It rained on Saturday, the first time since I was here that I had to use an umbrella. So I decided to visit the Somerset County Museum in Taunton. Given my experience in driving into Exeter, I decided to try the Park and Ride. Turned out great. There is a nice free parking lot on the road into town, the bus was there waiting, took me right downtown. The driver directed me to the museum, which was only two blocks away, and had NO parking.
It is a great museum. There are three floors of the history of the area, with large print booklets with all the labels. The ground floor was all fossils and prehistoric artifacts, which I found fascinating. The exhibits began with rocks which came from a time when England was on the equator as part of the vast continent of Pangea 270 million years ago. (Had to come home and google the earth history. Puts a different perspective on climate change.) In the course of the exhibit they explained the formation of coal here and the history of mining.
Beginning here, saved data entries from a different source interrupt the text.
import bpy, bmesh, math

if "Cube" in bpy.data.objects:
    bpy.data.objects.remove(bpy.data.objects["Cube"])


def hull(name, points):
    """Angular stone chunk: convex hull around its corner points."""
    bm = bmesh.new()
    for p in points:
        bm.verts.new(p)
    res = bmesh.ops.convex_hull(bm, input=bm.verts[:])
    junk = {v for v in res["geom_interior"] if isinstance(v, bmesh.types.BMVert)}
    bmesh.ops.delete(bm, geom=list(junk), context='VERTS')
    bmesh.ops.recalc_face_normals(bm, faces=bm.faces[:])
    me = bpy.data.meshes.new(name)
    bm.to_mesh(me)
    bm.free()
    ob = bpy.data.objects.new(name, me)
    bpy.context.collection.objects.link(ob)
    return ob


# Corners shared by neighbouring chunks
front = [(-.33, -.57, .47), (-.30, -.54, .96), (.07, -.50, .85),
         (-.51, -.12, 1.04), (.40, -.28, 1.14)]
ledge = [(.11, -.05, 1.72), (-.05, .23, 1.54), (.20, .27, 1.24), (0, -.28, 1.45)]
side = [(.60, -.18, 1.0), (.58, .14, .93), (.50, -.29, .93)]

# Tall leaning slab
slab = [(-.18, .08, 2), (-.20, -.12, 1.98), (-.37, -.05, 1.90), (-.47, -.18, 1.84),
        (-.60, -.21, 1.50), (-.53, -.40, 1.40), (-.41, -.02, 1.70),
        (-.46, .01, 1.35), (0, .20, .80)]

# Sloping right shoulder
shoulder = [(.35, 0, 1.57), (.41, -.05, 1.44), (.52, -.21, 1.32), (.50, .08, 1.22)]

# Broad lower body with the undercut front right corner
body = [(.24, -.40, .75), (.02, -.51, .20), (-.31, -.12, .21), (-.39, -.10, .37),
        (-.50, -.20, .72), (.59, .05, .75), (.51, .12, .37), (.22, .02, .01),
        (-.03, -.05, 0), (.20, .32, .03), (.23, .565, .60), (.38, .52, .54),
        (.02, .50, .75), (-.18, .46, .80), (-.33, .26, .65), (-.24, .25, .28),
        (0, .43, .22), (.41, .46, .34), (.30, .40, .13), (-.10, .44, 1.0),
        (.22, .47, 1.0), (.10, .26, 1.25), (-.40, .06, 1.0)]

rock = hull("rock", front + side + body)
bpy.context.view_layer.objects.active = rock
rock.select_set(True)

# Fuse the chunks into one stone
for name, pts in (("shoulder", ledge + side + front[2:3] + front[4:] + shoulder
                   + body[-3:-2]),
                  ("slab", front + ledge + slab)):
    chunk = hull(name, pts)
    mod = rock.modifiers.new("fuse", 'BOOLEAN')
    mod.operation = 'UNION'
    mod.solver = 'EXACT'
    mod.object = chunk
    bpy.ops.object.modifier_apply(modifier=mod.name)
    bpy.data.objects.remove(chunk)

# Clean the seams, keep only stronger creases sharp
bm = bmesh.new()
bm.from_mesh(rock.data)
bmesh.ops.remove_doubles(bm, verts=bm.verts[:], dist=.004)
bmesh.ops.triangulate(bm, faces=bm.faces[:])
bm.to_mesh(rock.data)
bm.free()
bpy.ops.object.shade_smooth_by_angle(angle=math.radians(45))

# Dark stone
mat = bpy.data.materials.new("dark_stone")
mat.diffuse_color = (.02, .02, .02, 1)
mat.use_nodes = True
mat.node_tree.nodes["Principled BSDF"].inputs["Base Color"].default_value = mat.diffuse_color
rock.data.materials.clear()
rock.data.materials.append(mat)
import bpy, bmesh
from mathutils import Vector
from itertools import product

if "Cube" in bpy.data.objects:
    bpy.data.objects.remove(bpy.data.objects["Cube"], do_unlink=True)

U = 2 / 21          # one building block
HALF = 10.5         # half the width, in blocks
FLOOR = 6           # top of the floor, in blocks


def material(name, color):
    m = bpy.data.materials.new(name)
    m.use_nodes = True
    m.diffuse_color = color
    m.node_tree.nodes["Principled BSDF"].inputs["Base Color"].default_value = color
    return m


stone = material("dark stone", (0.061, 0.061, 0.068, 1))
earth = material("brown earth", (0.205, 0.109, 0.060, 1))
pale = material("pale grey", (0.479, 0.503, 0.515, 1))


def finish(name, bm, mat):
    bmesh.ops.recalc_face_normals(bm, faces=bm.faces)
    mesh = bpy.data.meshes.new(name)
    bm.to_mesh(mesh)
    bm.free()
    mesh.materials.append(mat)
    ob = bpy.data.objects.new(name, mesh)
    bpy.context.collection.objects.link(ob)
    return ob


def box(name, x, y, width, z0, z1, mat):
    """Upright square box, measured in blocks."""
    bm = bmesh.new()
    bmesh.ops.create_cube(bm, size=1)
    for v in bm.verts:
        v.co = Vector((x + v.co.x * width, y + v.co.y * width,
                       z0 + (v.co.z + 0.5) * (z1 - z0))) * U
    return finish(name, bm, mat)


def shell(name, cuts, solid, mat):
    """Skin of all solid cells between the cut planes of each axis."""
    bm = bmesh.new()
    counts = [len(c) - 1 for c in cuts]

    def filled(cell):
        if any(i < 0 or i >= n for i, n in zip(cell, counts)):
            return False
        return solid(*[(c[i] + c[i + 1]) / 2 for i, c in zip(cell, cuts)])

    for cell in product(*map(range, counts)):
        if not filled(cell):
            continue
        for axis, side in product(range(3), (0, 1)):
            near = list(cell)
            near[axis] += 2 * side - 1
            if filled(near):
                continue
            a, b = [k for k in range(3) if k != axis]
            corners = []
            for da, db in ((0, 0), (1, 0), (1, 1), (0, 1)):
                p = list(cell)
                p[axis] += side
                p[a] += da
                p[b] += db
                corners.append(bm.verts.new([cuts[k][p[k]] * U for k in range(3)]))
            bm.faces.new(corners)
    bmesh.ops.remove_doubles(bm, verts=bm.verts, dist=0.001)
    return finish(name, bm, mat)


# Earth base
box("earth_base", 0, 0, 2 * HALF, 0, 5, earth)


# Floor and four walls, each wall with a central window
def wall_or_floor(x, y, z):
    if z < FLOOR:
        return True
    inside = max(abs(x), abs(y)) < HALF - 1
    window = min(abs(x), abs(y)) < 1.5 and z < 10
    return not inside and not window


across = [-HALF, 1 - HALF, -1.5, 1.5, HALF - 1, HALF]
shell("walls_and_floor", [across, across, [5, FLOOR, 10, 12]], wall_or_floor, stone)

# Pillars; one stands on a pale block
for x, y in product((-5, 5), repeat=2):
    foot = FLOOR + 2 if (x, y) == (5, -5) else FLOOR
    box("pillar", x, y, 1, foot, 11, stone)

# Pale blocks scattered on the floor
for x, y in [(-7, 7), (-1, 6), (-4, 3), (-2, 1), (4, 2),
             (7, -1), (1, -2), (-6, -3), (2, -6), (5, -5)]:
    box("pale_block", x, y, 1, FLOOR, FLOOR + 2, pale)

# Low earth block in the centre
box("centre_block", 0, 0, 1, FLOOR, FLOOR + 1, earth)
At the very back of the hall is a beautiful intact Roman mosaic from a local villa. The showpiece, of course. On the next floor were hoards of Roman coins and artifacts. This was where I had been starting the history of the area. Well, further back with Stonehenge, of coure. The final floor was from the Saxons to the present, with pieces from castles and churches, which echoed what I have seen.
On the way back to the bus, I had a gourmet hamburger at the brasserie under the castle gate. (The museum is in the castle.) This is one of the Michelin restaurants in Taunton. The food scene in England has definitely changed. Then I had to ask around a bit to find where to catch the return bus. I always forget that part.
Today I went to Dorset, mostly on the trail of Thomas Hardy locations. But first I cut across country on narrow roads through little villages, heading for Milton Abbey, which is now a private school, but they had a holiday week, so it was open for visitors. They had advertised a tea shop online. It is more the student hang out. I was the only customer and had a latte and a BLT. Then I toured the lovely Gothic church and met a family who had been married there about 15 years ago when he was a teacher there.
Then I went to Hardy’s home, which he built, near Dorchester. I hadn’t known that he was an architect. It is now a National Trust property and they have kept it very homey, with tea and biscuits in the kitchen and chairs in the garden. Hardy lived there from about 1890 to 1925. He was very far-sighted and put in a water reclamation scheme. While digging in the garden, they discovered that the house was located in the center of a stone circle which predates Stonehenge. (Well, archeologists dated this after Hardy’s death) I like to think he knew this on some level when he chose the site.
Back for more rugby, Australia v. Argentina, which was the exact opposite of the previous semi, all wild plays and passion, with Australia winning. Now I am sorry I won’t be here for the classic final.
Tomorrow I go to Cornwall for two days to investigate my Celtic roots at the tip of the island.